The Academy Awards are on television this weekend. Actors will win an Oscar for the moments that they shone on screen.
Instead of a red carpet, most speech-language pathologists walk down tiled hallways, across gravel parking lots, and through mountains of paperwork…rain snow fog or shine.
As SLPs, we do not win an Oscar for that moment when we elicited a perfect /r/. 300 000 fans do not rise to their feet and cheer when we help to safely bring a patient from puree to thin liquids. Has anyone ever hoisted you on their shoulders when it was clear that your contributions have helped a child become an engaged learner or an adult to regain his words?
As SLPs, I think our most prestigious moments happen with maybe an enthusiastic high five in the ‘broom closet/paper cutter room…or with a gentle squeeze of the hand behind that hospital curtain. And now and then, just once in a while, we get that whoosh. The whoosh in our heart that happens when we know for sure that the moment has such purpose…for somebody else. Whoosh.
My greatest “ whoosh moments” have happened in the following types of situations:
– It was not that my student could finally produce her “g” sound, it was that she finally believed she could do it! Oh the look of surprise on her face!
– It was not that my baby client finally made eye contact with her mom, it was that her mom could finally see into her daughter’s eyes.
– It was not that my patient could finally make a voice with his electrolarynx, it was that his wife could finally hear his voice.
– It was not that I was playing Pronoun Park with Abigail…it was that Abigail was sitting in a chair hundreds of miles from me – yet we were smiling,
talking, growing, and giving virtual high-fives in our online therapy room. Finally, I have a way to contribute to Abigail and her peers who need help.
It feels good. Whoosh.
As SLPs, how do we measure how far our collective contributions radiate throughout this world, one person at a time? I guess we go on faith, by believing in the value of our services, and knowing that those who we touch will embrace others beyond our reach.
I wish you a whoosh moment today. I bet it feels even better than winning a shiny, miniature statue named Oscar.

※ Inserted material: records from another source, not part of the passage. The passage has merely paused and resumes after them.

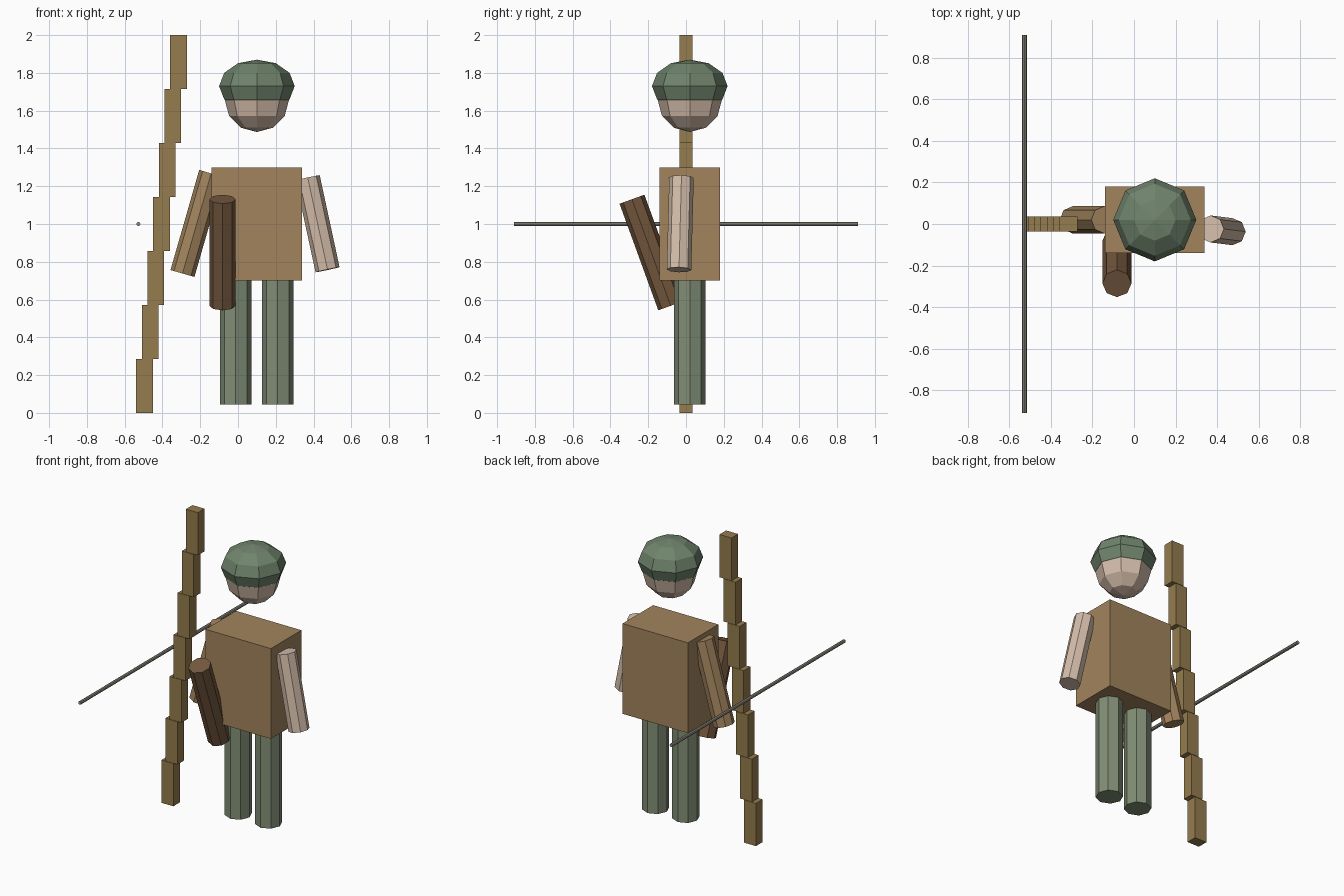
import bpy
from mathutils import Vector

if "Cube" in bpy.data.objects:
    bpy.data.objects.remove(bpy.data.objects["Cube"])


def material(name, rgb):
    m = bpy.data.materials.new(name)
    m.diffuse_color = (*rgb, 1)
    m.use_nodes = True
    m.node_tree.nodes["Principled BSDF"].inputs["Base Color"].default_value = m.diffuse_color
    return m


TUNIC = material("tunic_brown", (0.36, 0.23, 0.11))
SKIN = material("skin", (0.66, 0.51, 0.40))
GREEN = material("trouser_green", (0.22, 0.27, 0.18))
HAT = material("hat_green", (0.16, 0.23, 0.15))
WOOD = material("bow_wood", (0.30, 0.20, 0.075))
LEATHER = material("quiver_leather", (0.18, 0.10, 0.05))
SHAFT = material("arrow_shaft", (0.30, 0.28, 0.23))


def finish(name, mat):
    ob = bpy.context.object
    ob.name = name
    ob.data.materials.append(mat)
    return ob


def box(name, centre, size, mat):
    bpy.ops.mesh.primitive_cube_add(size=1, location=centre)
    ob = finish(name, mat)
    ob.scale = size


def rod(name, start, end, radius, mat):
    """Eight-sided cylinder between two points."""
    a, b = Vector(start), Vector(end)
    bpy.ops.mesh.primitive_cylinder_add(
        vertices=8, radius=radius, depth=(b - a).length, location=(a + b) / 2)
    ob = finish(name, mat)
    ob.rotation_euler = Vector((0, 0, 1)).rotation_difference(b - a).to_euler()


def ball(name, centre, radii, mat):
    bpy.ops.mesh.primitive_uv_sphere_add(
        segments=8, ring_count=6, radius=1, location=centre)
    finish(name, mat).scale = radii


# Body
box("torso", (0.10, 0.02, 1.0), (0.48, 0.32, 0.60), TUNIC)
for side, x in (("right", -0.012), ("left", 0.21)):
    rod(side + "_leg", (x, 0.02, 0.045), (x, 0.02, 0.705), 0.083, GREEN)

# Arms
rod("right_arm", (-0.294, 0.02, 0.738), (-0.142, 0.02, 1.268), 0.066, TUNIC)
rod("left_arm", (0.474, -0.037, 0.758), (0.369, -0.024, 1.245), 0.065, SKIN)

# Head with a flattened cap over it
ball("head", (0.10, 0.02, 1.657), (0.17, 0.17, 0.17), SKIN)
ball("hat", (0.10, 0.02, 1.73), (0.20, 0.20, 0.14), HAT)

# Quiver, tilted
rod("quiver", (-0.082, -0.081, 0.567), (-0.082, -0.286, 1.131), 0.07, LEATHER)

# Bow: stepped stack of blocks
for i in range(7):
    box(f"bow_segment_{i + 1}", (-0.495 + 0.03 * i, 0, 0.142 + 0.286 * i),
        (0.088, 0.07, 0.284), WOOD)

# Arrow, running front to back
rod("arrow", (-0.527, -0.91, 1.0), (-0.527, 0.91, 1.0), 0.011, SHAFT)
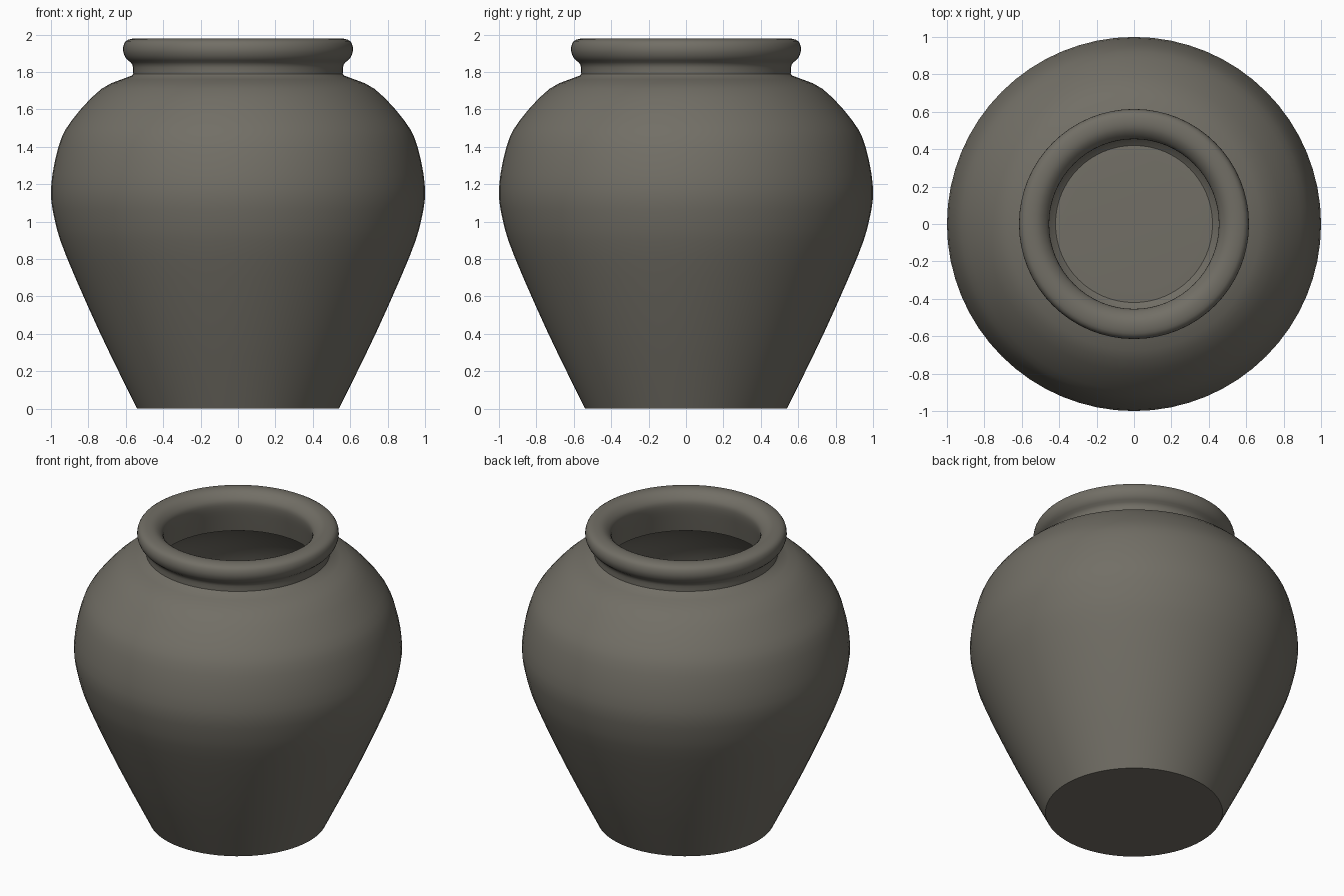
import bpy
import bmesh
import math
from mathutils import Vector

SEGMENTS = 64

default_cube = bpy.data.objects.get("Cube")
if default_cube:
    bpy.data.objects.remove(default_cube, do_unlink=True)


def make_material(name, colour):
    material = bpy.data.materials.new(name)
    material.use_nodes = True
    material.diffuse_color = colour
    material.node_tree.nodes["Principled BSDF"].inputs["Base Color"].default_value = colour
    return material


def smooth_curve(points, steps):
    """Pass a rounded curve through (radius, height) points."""
    points = [Vector((radius, 0, height)) for radius, height in points]
    first = points[0] * 2 - points[1]
    last = points[-1] * 2 - points[-2]
    padded = [first] + points + [last]
    curve = []
    for before, start, end, after in zip(padded, padded[1:], padded[2:], padded[3:]):
        for step in range(steps):
            t = step / steps
            slope_in = (end - before) / 2
            slope_out = (after - start) / 2
            curve.append(start * (2 * t**3 - 3 * t**2 + 1) + slope_in * (t**3 - 2 * t**2 + t)
                         + end * (3 * t**2 - 2 * t**3) + slope_out * (t**3 - t**2))
    return curve + [points[-1]]


def lathe(name, profile, material):
    """Revolve a profile around the upright axis."""
    bm = bmesh.new()
    verts = [bm.verts.new(point) for point in profile]
    edges = [bm.edges.new(pair) for pair in zip(verts, verts[1:])]
    bmesh.ops.spin(bm, geom=verts + edges, cent=(0, 0, 0), axis=(0, 0, 1),
                   angle=math.tau, steps=SEGMENTS, use_duplicate=False)
    bmesh.ops.remove_doubles(bm, verts=bm.verts, dist=0.0005)
    bmesh.ops.recalc_face_normals(bm, faces=bm.faces)
    mesh = bpy.data.meshes.new(name)
    bm.to_mesh(mesh)
    bm.free()
    mesh.materials.append(material)
    pot = bpy.data.objects.new(name, mesh)
    bpy.context.collection.objects.link(pot)
    bpy.ops.object.select_all(action="DESELECT")
    pot.select_set(True)
    bpy.context.view_layer.objects.active = pot
    bpy.ops.object.shade_smooth_by_angle(angle=math.radians(40))
    return pot


clay = make_material("warm grey clay", (0.168, 0.158, 0.132, 1))

# Outer body, from the foot up to the shoulder
body = smooth_curve([(0.55, 0.02), (0.74, 0.41), (0.92, 0.82), (0.98, 1.01), (1, 1.18),
                     (0.96, 1.4), (0.89, 1.54), (0.73, 1.71), (0.57, 1.78)], 3)

# Neck and rolled lip
lip = smooth_curve([(0.56, 1.79), (0.565, 1.84), (0.6, 1.875), (0.615, 1.92),
                    (0.6, 1.965), (0.55, 1.98), (0.5, 1.97), (0.46, 1.93),
                    (0.455, 1.88), (0.47, 1.8)], 3)

# Hollow inside, from the neck down to the floor
hollow = smooth_curve([(0.49, 1.71), (0.66, 1.62), (0.81, 1.46), (0.89, 1.2),
                       (0.82, 0.85), (0.65, 0.47), (0.46, 0.13), (0.36, 0.1)], 3)

foot = [Vector((0, 0, 0)), Vector((0.54, 0, 0))]
floor = [Vector((0, 0, 0.1))]
lathe("pot", foot + body + lip + hollow + floor, clay)
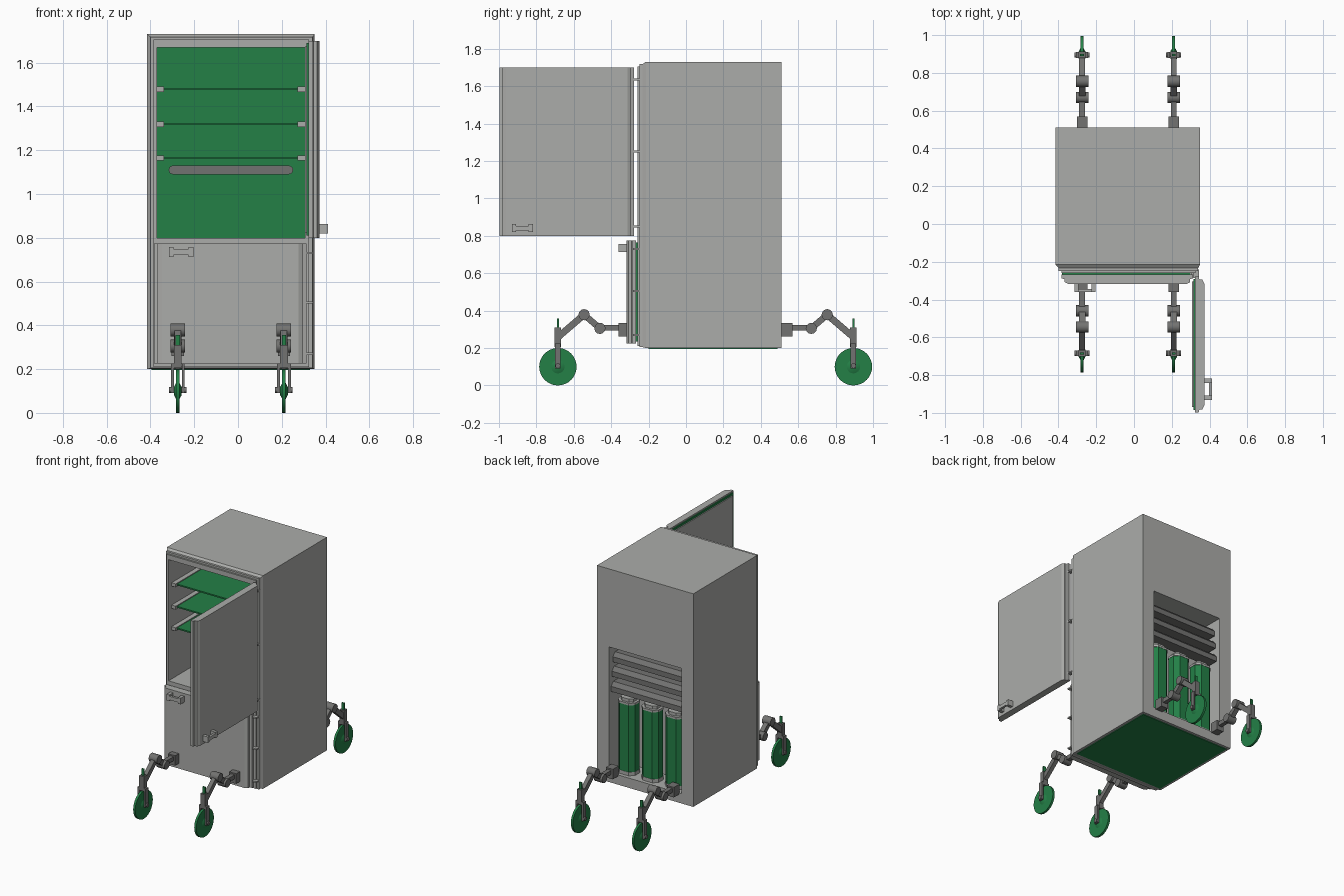
import bpy, bmesh, math
from mathutils import Vector, Matrix

if "Cube" in bpy.data.objects:
    bpy.data.objects.remove(bpy.data.objects["Cube"])


def material(name, rgb):
    m = bpy.data.materials.new(name)
    m.diffuse_color = (*rgb, 1)
    m.use_nodes = True
    m.node_tree.nodes["Principled BSDF"].inputs["Base Color"].default_value = m.diffuse_color
    return m


GREY = material("light grey", (0.41, 0.415, 0.40))
DARK = material("dark grey", (0.17, 0.17, 0.165))
GREEN = material("green", (0.017, 0.215, 0.062))


def finish(name, bm, *mats, smooth=False):
    bmesh.ops.recalc_face_normals(bm, faces=bm.faces)
    me = bpy.data.meshes.new(name)
    bm.to_mesh(me)
    bm.free()
    ob = bpy.data.objects.new(name, me)
    bpy.context.collection.objects.link(ob)
    for m in mats:
        me.materials.append(m)
    if smooth:
        bpy.ops.object.select_all(action='DESELECT')
        ob.select_set(True)
        bpy.context.view_layer.objects.active = ob
        bpy.ops.object.shade_smooth_by_angle(angle=math.radians(35))
    return ob


def box(name, x, y, z, mat):
    """Box from (low, high) pairs."""
    bm = bmesh.new()
    bmesh.ops.create_cube(bm, size=1)
    for v in bm.verts:
        v.co = [lo + (c + 0.5) * (hi - lo) for c, (lo, hi) in zip(v.co, (x, y, z))]
    return finish(name, bm, mat)


def loft(bm, loops):
    """Skin a list of equal-length point loops and cap both ends."""
    rings = [[bm.verts.new(p) for p in loop] for loop in loops]
    n = len(rings[0])
    for a, b in zip(rings, rings[1:]):
        for i in range(n):
            j = (i + 1) % n
            bm.faces.new((a[i], a[j], b[j], b[i]))
    return bm.faces.new(rings[0]), bm.faces.new(rings[-1])


def prism(name, pts, z0, z1, mat):
    bm = bmesh.new()
    loft(bm, [[(x, y, z) for x, y in pts] for z in (z0, z1)])
    return finish(name, bm, mat)


def drum(name, centre, r, width, mat, r2=None, segs=24):
    """Cylinder lying along x; r2 gives a double cone with a wide middle."""
    bm = bmesh.new()
    prof = [(-width / 2, r), (width / 2, r)]
    if r2:
        prof.insert(1, (0, r2))
    cx, cy, cz = centre
    angles = [2 * math.pi * i / segs for i in range(segs)]
    loft(bm, [[(cx + dx, cy + rr * math.cos(t), cz + rr * math.sin(t)) for t in angles]
              for dx, rr in prof])
    return finish(name, bm, mat, smooth=True)


def beam(name, p, q, width, height, mat):
    """Straight bar in a plane of constant x."""
    p, q = Vector(p), Vector(q)
    d = (q - p).normalized()
    n = Vector((0, -d.z, d.y)) * height / 2
    side = Vector((width / 2, 0, 0))
    bm = bmesh.new()
    loft(bm, [[e + n + side, e + n - side, e - n - side, e - n + side] for e in (p, q)])
    return finish(name, bm, mat)


# Cabinet: rectangles from the food compartment, round the outside, into the rear bay
rects = [
    (-.37, .305, .80, 1.67, .25), (-.37, .305, .80, 1.67, -.26),
    (-.385, .325, .21, 1.705, -.26), (-.385, .325, .21, 1.705, -.248),
    (-.40, .34, .205, 1.718, -.248), (-.40, .34, .205, 1.718, -.232),
    (-.415, .35, .20, 1.73, -.215), (-.415, .35, .20, 1.73, .51),
    (-.32, .255, .27, 1.17, .51), (-.32, .255, .27, 1.17, .33)]
bm = bmesh.new()
back_wall, _ = loft(bm, [[(x0, y, z0), (x1, y, z0), (x1, y, z1), (x0, y, z1)]
                         for x0, x1, z0, z1, y in rects])
back_wall.material_index = 1
finish("cabinet", bm, GREY, GREEN)
box("underside_panel", (-.395, .33), (-.2, .49), (.195, .2), GREEN)

# Shelves on side rails
for z in (1.48, 1.32, 1.165):
    box("shelf", (-.345, .28), (-.21, .249), (z - .005, z + .005), GREEN)
    for x0, x1 in ((-.37, -.337), (.272, .305)):
        box("shelf_rail", (x0, x1), (-.225, .249), (z - .013, z + .011), GREY)

# Rounded strip on the compartment back wall
bm = bmesh.new()
arc = [math.radians(-90 + 22.5 * i) for i in range(9)]
strip = [(.232 + .02 * math.cos(t), 1.11 + .02 * math.sin(t)) for t in arc]
strip += [(-.297 - .02 * math.cos(t), 1.11 - .02 * math.sin(t)) for t in arc]
loft(bm, [[(x, y, z) for x, z in strip] for y in (.235, .25)])
finish("wall_strip", bm, DARK)


# Doors: stepped edge profile extruded upward
def door_profile(w):
    half = [(0, 0), (0, .02), (.016, .024), (.016, .04), (.036, .05)]
    return half + [(w - a, b) for a, b in reversed(half)]


prism("lower_door", [(-.383 + a, -.268 - b) for a, b in door_profile(.695)], .225, .775, GREY)
box("lower_door_gasket", (-.38, .30), (-.268, -.26), (.235, .765), GREEN)
prism("upper_door", [(.322 + b, -.278 - a) for a, b in door_profile(.72)], .80, 1.70, GREY)
box("upper_door_gasket", (.314, .322), (-.985, -.29), (.81, 1.69), GREEN)
box("upper_door_liner", (.307, .314), (-.97, -.305), (.825, 1.675), GREY)

# Hinges
for z in (.27, .505, .73):
    box("lower_hinge", (.303, .343), (-.283, -.245), (z - .005, z + .005), GREY)
for z in (.85, 1.25, 1.635):
    box("upper_hinge", (.315, .343), (-.285, -.24), (z - .005, z + .005), GREY)

# Handles: bar between two feet
for x in (-.305, -.215):
    box("lower_handle_foot", (x - .011, x + .011), (-.36, -.317), (.713, .757), GREY)
box("lower_handle_bar", (-.30, -.22), (-.36, -.343), (.722, .748), GREY)
for y in (-.92, -.83):
    box("upper_handle_foot", (.371, .412), (y - .011, y + .011), (.82, .862), GREY)
box("upper_handle_bar", (.396, .412), (-.915, -.835), (.828, .853), GREY)

# Rear bay: slanted cooling bars and three power cells
for z, y in ((1.08, .425), (.98, .435), (.875, .445)):
    bm = bmesh.new()
    sect = [(-.04, .032), (.02, .032), (.045, .005), (.045, -.032), (-.04, -.032)]
    loft(bm, [[(x, y + a, z + b) for a, b in sect] for x in (-.31, .252)])
    finish("cooling_bar", bm, DARK)


def octagon(cx, cy, hx, hy, c):
    quad = [(hx, hy - c), (hx - c, hy)]
    pts = quad + [(-x, y) for x, y in reversed(quad)]
    pts += [(-x, -y) for x, y in pts]
    return [(cx + x, cy + y) for x, y in pts]


for x in (.155, -.0325, -.22):
    prism("cell_base", octagon(x, .425, .068, .058, .03), .27, .295, GREY)
    prism("cell_body", octagon(x, .425, .066, .056, .03), .295, .775, GREEN)
    prism("cell_cap", octagon(x, .425, .068, .058, .03), .775, .79, GREY)
    prism("cell_top", octagon(x, .425, .05, .042, .022), .79, .812, GREY)

# Four jointed legs with wheels, mirrored front to back
for x in (-.275, .21):
    for s, end in ((-1, "front"), (1, "rear")):
        def P(u, z):
            return (x, .105 + s * u, z)

        def part(n):
            return end + "_leg_" + n

        beam(part("mount"), P(.40, .297), P(.465, .297), .056, .072, DARK)
        beam(part("inner_bar"), P(.46, .308), P(.565, .308), .03, .03, DARK)
        drum(part("ankle_joint"), P(.565, .305), .03, .066, DARK, segs=12)
        beam(part("middle_bar"), P(.565, .305), P(.65, .378), .034, .034, DARK)
        drum(part("knee_joint"), P(.65, .378), .03, .066, DARK, segs=12)
        beam(part("outer_bar"), P(.65, .378), P(.785, .262), .03, .036, DARK)
        # Fork straddling the wheel
        beam(part("fork_crown"), P(.79, .205), P(.79, .31), .036, .034, DARK)
        for dx in (-.025, .025):
            a, b = P(.79, .09), P(.79, .225)
            beam(part("fork_prong"), (a[0] + dx, *a[1:]), (b[0] + dx, *b[1:]), .013, .03, DARK)
        drum(part("axle"), P(.79, .105), .014, .08, DARK, segs=12)
        beam(part("steering_pin"), P(.79, .30), P(.79, .357), .02, .01, GREEN)
        drum(end + "_wheel", P(.79, .10), .10, .016, GREEN, segs=32)
        drum(end + "_wheel_hub", P(.79, .10), .018, .036, GREEN, r2=.05)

Marnee Brick, MSc
Speech-Language Pathologist and Director of Speech Therapy
TinyEYE Therapy Services (Speech Therapy Telepractice)